Saved entries
···

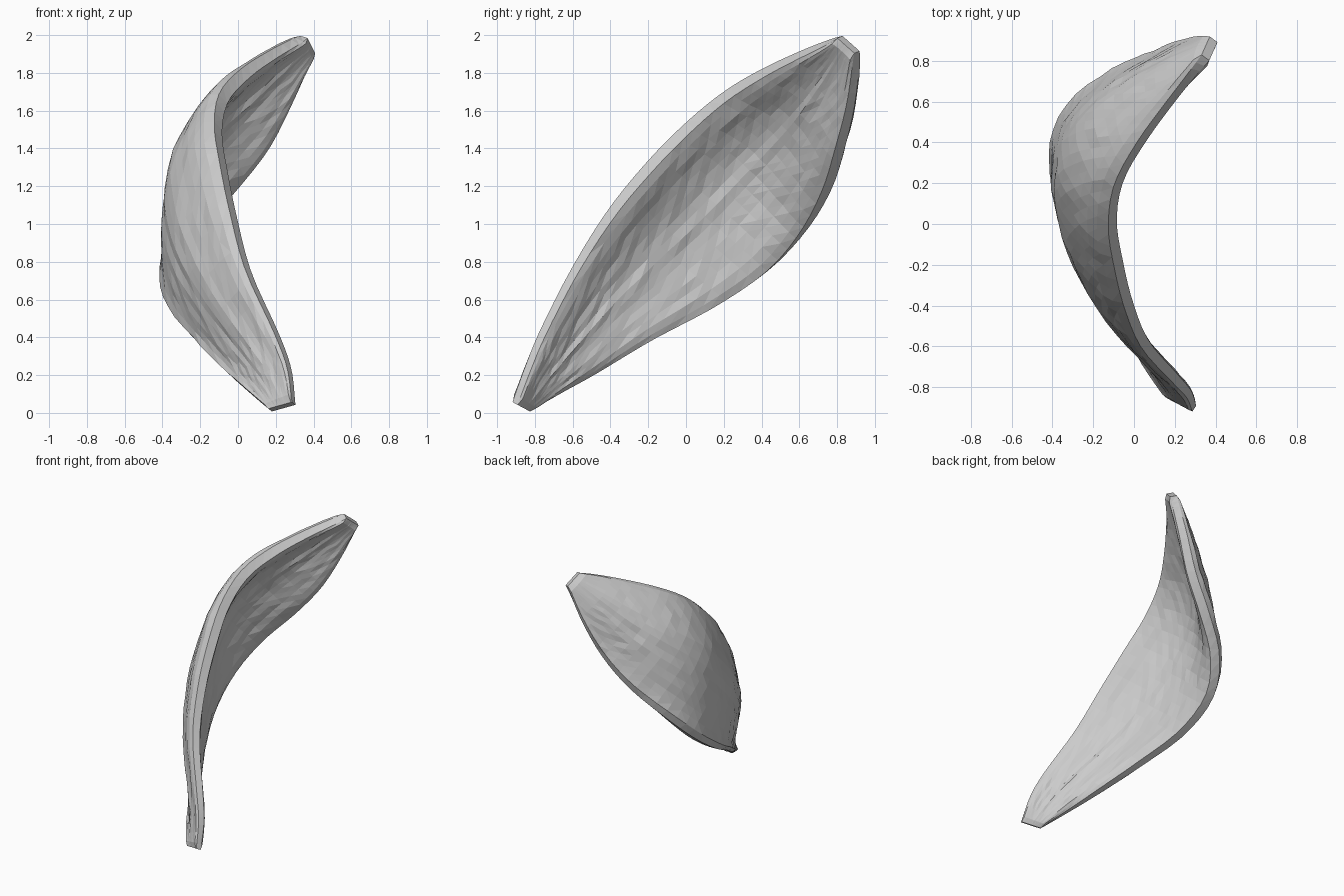
import bpy, bmesh, math, random
from mathutils import Vector

if "Cube" in bpy.data.objects:
    bpy.data.objects.remove(bpy.data.objects["Cube"])

random.seed(4)

# Stations along the husk: upper rim point, lower rim point, outward bulge, wall thickness
STATIONS = [
    ((.295, -.905, .05), (.17, -.84, .015), .00, .06),
    ((.27, -.835, .24), (.07, -.67, .11), .01, .07),
    ((.20, -.755, .43), (-.03, -.48, .21), .025, .08),
    ((.055, -.59, .75), (-.195, -.18, .385), .055, .09),
    ((-.025, -.40, 1.05), (-.33, .15, .56), .09, .105),
    ((-.075, -.20, 1.295), (-.35, .43, .75), .12, .115),
    ((-.105, .00, 1.50), (-.235, .62, .96), .15, .115),
    ((-.075, .20, 1.67), (-.03, .745, 1.18), .145, .115),
    ((.035, .40, 1.795), (.145, .815, 1.40), .11, .11),
    ((.18, .60, 1.895), (.275, .875, 1.65), .06, .095),
    ((.35, .815, 1.99), (.39, .905, 1.91), .00, .08),
]
ROWS, COLS = 36, 14


def spline(pts, t):
    """Catmull-Rom through pts, t from 0 to 1."""
    f = t * (len(pts) - 1)
    i = min(int(f), len(pts) - 2)
    u = f - i
    b, c = pts[i], pts[i + 1]
    a = pts[i - 1] if i else b * 2 - c
    d = pts[i + 2] if i + 2 < len(pts) else c * 2 - b
    return (b * 2 + (c - a) * u + (a * 2 - b * 5 + c * 4 - d) * u * u
            + (b * 3 - a - c * 3 + d) * u ** 3) * .5


upper = [Vector(s[0]) for s in STATIONS]
lower = [Vector(s[1]) for s in STATIONS]
extra = [Vector((s[2], s[3], 0)) for s in STATIONS]

# Columns across the leaf, closer together at the chamfered rims
cols = [0, .05] + [.05 + .9 * i / COLS for i in range(1, COLS)] + [.95, 1]
ridges = {side: [random.uniform(-.006, .006) for _ in cols] for side in (1, -1)}


def ring(t):
    """Closed cross-section of the shell: outer skin, then inner skin back."""
    U, L, e = spline(upper, t), spline(lower, t), spline(extra, t)
    t0, t1 = max(t - .03, 0), min(t + .03, 1)
    along = (spline(upper, t1) + spline(lower, t1)) - (spline(upper, t0) + spline(lower, t0))
    out = along.cross(L - U).normalized()
    if out.x > 0:
        out.negate()

    def section(v):
        return U.lerp(L, v) + out * e.x * math.sin(math.pi * v ** .85)

    fade = min(1, 6 * t, 6 * (1 - t))
    loop = []
    for side in (1, -1):
        order = list(range(len(cols)))[::side]
        for i in order:
            v = cols[i]
            n = along.cross(section(min(v + .04, 1)) - section(max(v - .04, 0))).normalized()
            if n.dot(out) < 0:
                n.negate()
            at_rim = i in (0, len(cols) - 1)
            half = e.y / 2 * (.6 if at_rim or t in (0, 1) else 1)
            wobble = 0 if at_rim else (ridges[side][i] + random.uniform(-.004, .004)) * fade
            loop.append(section(v) + n * (side * half + wobble))
    return loop


# Hollow, curved husk shell
bm = bmesh.new()
steps = [0, .02] + [i / ROWS for i in range(1, ROWS)] + [.985, 1]
rings = [[bm.verts.new(p) for p in ring(t)] for t in sorted(steps)]
count = len(rings[0])
for a, b in zip(rings, rings[1:]):
    for i in range(count):
        j = (i + 1) % count
        bm.faces.new((a[i], a[j], b[j], b[i]))

# Blunt tips
half = count // 2
for r in (rings[0], rings[-1]):
    for i in range(half - 1):
        bm.faces.new((r[i], r[i + 1], r[count - 2 - i], r[count - 1 - i]))
bmesh.ops.recalc_face_normals(bm, faces=bm.faces)
bmesh.ops.triangulate(bm, faces=bm.faces)

mesh = bpy.data.meshes.new("husk_shell")
bm.to_mesh(mesh)
bm.free()
husk = bpy.data.objects.new("husk_shell", mesh)
bpy.context.collection.objects.link(husk)

mat = bpy.data.materials.new("plain grey")
mat.diffuse_color = (.6, .6, .6, 1)
mat.use_nodes = True
mat.node_tree.nodes["Principled BSDF"].inputs["Base Color"].default_value = mat.diffuse_color
mesh.materials.append(mat)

···

#### ASSIGNMENT
From the entries above, write out only the lines starting at the line that holds "i = min(int(f), len(pts) - 2)" and ending at the line that holds "out = along.cross(L - U).normalized()", keeping both and matching them exactly.

#### OUTPUT
    i = min(int(f), len(pts) - 2)
    u = f - i
    b, c = pts[i], pts[i + 1]
    a = pts[i - 1] if i else b * 2 - c
    d = pts[i + 2] if i + 2 < len(pts) else c * 2 - b
    return (b * 2 + (c - a) * u + (a * 2 - b * 5 + c * 4 - d) * u * u
            + (b * 3 - a - c * 3 + d) * u ** 3) * .5


upper = [Vector(s[0]) for s in STATIONS]
lower = [Vector(s[1]) for s in STATIONS]
extra = [Vector((s[2], s[3], 0)) for s in STATIONS]

# Columns across the leaf, closer together at the chamfered rims
cols = [0, .05] + [.05 + .9 * i / COLS for i in range(1, COLS)] + [.95, 1]
ridges = {side: [random.uniform(-.006, .006) for _ in cols] for side in (1, -1)}


def ring(t):
    """Closed cross-section of the shell: outer skin, then inner skin back."""
    U, L, e = spline(upper, t), spline(lower, t), spline(extra, t)
    t0, t1 = max(t - .03, 0), min(t + .03, 1)
    along = (spline(upper, t1) + spline(lower, t1)) - (spline(upper, t0) + spline(lower, t0))
    out = along.cross(L - U).normalized()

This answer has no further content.